Sound Bites Taught Me Softball

Grace+Halio+on+her+little+league+softball+team%2C+the+Muckdogs+at+age+6.+

Adrienne Grande

Grace Halio on her little league softball team, the Muckdogs at age 6.

By Grace Halio, Deputy Managing Editor

I grew up with YES Network on mute and the radio crackling in the background. I can still hear John Sterling proclaiming “… and the 3-2 swung on and missed …” Yes, the radio cracked, but his voice had a certain kind of roughness and enthusiasm to it.

It didn’t matter where my dad and I went. If we were in the house on game day, there was a transistor radio tuned to 66AM. If we were driving upstate in the summer, he would put the antenna up in his ‘69 Buick, fiddle with the push button radio and Sterling’s familiar voice would push through the speakers. I grew up watching the game but learning it from my dad, and from Sterling.

In a household where we wouldn’t miss a game — even if we didn’t watch it — I knew I would find myself on a ballfield soon enough.

And so then in 2002, it seemed sort of inevitable that there I was, a first grader on the field, staring at a tee that was nearly at my eye level. The ball was squishy, there was a “coach” at every single base, my helmet was pink and it had a space in the back for my ponytail. It was textbook teeball.

As elementary school went on, I kept playing softball and my dad co-coached each year, likely in an effort to relive his little league days. Girls would do cartwheels in the outfield during slow innings, and, in the same way I remember Sterling booming over the radio waves, my dad would holler, “Look alive out there!” And like the little league sound bites from my dad, I can clearly hear this, too:

“And that ball is high, it is far, it iiiiiiis gonnnnnnnne!”

Sterling may have never called one of my little league games, or any game I will ever play in, but his voice, which guided the game I grew up with, is one I can forever replay in my mind.

Fast forward past my little league days, past the middle school games where we had the privilege of playing on turf and to my junior year of college where I joined an intramural softball team.
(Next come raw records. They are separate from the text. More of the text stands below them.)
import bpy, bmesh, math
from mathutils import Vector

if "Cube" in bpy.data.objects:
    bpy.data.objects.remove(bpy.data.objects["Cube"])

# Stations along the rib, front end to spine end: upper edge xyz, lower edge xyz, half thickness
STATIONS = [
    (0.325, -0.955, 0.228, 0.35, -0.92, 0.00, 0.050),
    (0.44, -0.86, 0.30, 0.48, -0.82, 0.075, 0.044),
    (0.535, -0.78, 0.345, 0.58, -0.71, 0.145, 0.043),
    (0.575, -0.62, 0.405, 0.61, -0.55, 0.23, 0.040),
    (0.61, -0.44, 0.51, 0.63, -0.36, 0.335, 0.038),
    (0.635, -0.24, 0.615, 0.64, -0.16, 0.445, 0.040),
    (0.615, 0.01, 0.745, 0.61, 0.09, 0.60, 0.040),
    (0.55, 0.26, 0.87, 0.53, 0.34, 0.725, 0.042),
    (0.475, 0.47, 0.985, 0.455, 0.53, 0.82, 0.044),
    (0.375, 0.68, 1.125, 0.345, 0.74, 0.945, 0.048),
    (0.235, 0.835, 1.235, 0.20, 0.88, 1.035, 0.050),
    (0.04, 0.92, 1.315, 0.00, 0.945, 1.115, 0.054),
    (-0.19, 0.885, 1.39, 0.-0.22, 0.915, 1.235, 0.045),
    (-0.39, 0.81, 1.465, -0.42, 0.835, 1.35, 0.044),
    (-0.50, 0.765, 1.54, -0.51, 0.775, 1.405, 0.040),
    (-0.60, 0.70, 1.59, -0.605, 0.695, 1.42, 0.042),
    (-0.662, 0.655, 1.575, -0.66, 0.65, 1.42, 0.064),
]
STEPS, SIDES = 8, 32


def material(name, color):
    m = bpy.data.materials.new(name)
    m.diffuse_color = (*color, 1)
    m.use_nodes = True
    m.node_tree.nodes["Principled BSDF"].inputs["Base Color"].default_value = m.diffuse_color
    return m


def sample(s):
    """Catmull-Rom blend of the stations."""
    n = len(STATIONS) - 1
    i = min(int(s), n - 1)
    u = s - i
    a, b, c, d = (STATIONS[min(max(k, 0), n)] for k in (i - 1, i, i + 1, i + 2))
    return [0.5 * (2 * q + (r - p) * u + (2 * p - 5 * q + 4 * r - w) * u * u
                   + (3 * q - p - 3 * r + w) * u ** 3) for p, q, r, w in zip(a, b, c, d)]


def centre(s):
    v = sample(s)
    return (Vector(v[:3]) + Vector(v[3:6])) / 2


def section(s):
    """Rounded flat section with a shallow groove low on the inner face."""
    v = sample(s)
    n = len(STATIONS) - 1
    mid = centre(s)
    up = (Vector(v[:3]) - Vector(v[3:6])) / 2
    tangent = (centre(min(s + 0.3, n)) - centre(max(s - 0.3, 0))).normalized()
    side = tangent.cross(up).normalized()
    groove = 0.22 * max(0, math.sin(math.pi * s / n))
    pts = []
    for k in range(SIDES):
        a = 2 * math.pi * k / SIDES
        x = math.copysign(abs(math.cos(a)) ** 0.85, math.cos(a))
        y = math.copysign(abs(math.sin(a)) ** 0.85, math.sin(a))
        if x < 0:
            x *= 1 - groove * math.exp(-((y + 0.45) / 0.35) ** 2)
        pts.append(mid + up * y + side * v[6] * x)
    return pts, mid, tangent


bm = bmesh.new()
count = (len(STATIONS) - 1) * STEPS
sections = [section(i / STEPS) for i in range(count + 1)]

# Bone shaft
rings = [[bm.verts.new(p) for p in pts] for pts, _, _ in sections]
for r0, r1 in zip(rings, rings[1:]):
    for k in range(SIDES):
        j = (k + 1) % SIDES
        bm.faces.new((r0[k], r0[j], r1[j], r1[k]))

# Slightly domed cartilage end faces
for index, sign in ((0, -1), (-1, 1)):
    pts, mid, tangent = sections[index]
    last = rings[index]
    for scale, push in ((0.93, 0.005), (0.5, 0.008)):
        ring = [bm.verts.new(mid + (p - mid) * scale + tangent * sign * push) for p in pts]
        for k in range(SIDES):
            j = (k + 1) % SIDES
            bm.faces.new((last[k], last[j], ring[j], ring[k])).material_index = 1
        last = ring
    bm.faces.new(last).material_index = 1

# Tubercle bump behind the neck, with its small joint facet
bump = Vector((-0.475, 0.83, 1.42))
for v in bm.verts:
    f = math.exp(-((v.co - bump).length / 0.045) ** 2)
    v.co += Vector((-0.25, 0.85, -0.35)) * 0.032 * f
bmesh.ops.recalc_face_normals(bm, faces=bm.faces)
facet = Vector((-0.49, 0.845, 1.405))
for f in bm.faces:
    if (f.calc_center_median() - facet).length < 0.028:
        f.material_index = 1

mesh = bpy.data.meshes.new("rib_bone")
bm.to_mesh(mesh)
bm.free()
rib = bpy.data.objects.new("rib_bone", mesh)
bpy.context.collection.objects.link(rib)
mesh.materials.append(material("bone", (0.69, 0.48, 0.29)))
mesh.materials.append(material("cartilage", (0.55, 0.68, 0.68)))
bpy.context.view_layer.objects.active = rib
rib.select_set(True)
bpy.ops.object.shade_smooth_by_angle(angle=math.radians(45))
It may not be tee ball anymore, but getting up to bat with a regulation 2-2 count feels as if there’s something set up.

And grass? Turf? Forget it. It’s skinned knees on the horizon at William F. Passannante Ballfield — the same concrete “field” where my dad played little league games.

Since then, the uniforms have changed. He would play wearing a pair of “dungarees and white converse,” and I’ve made the elegant transition from the little league uniform of knee high socks and cropped baseball pants to leggings and a team t-shirt.

Seven innings of gameplay each weekend feels quiet without my third-base-coach dad hollering from the bag, but it’s easy for me to hear his voice — and Sterling’s — resonating with every ground ball and at-bat.

A version of this article appeared in the Monday, Oct. 3 print edition. Email Grace Halio at [email protected]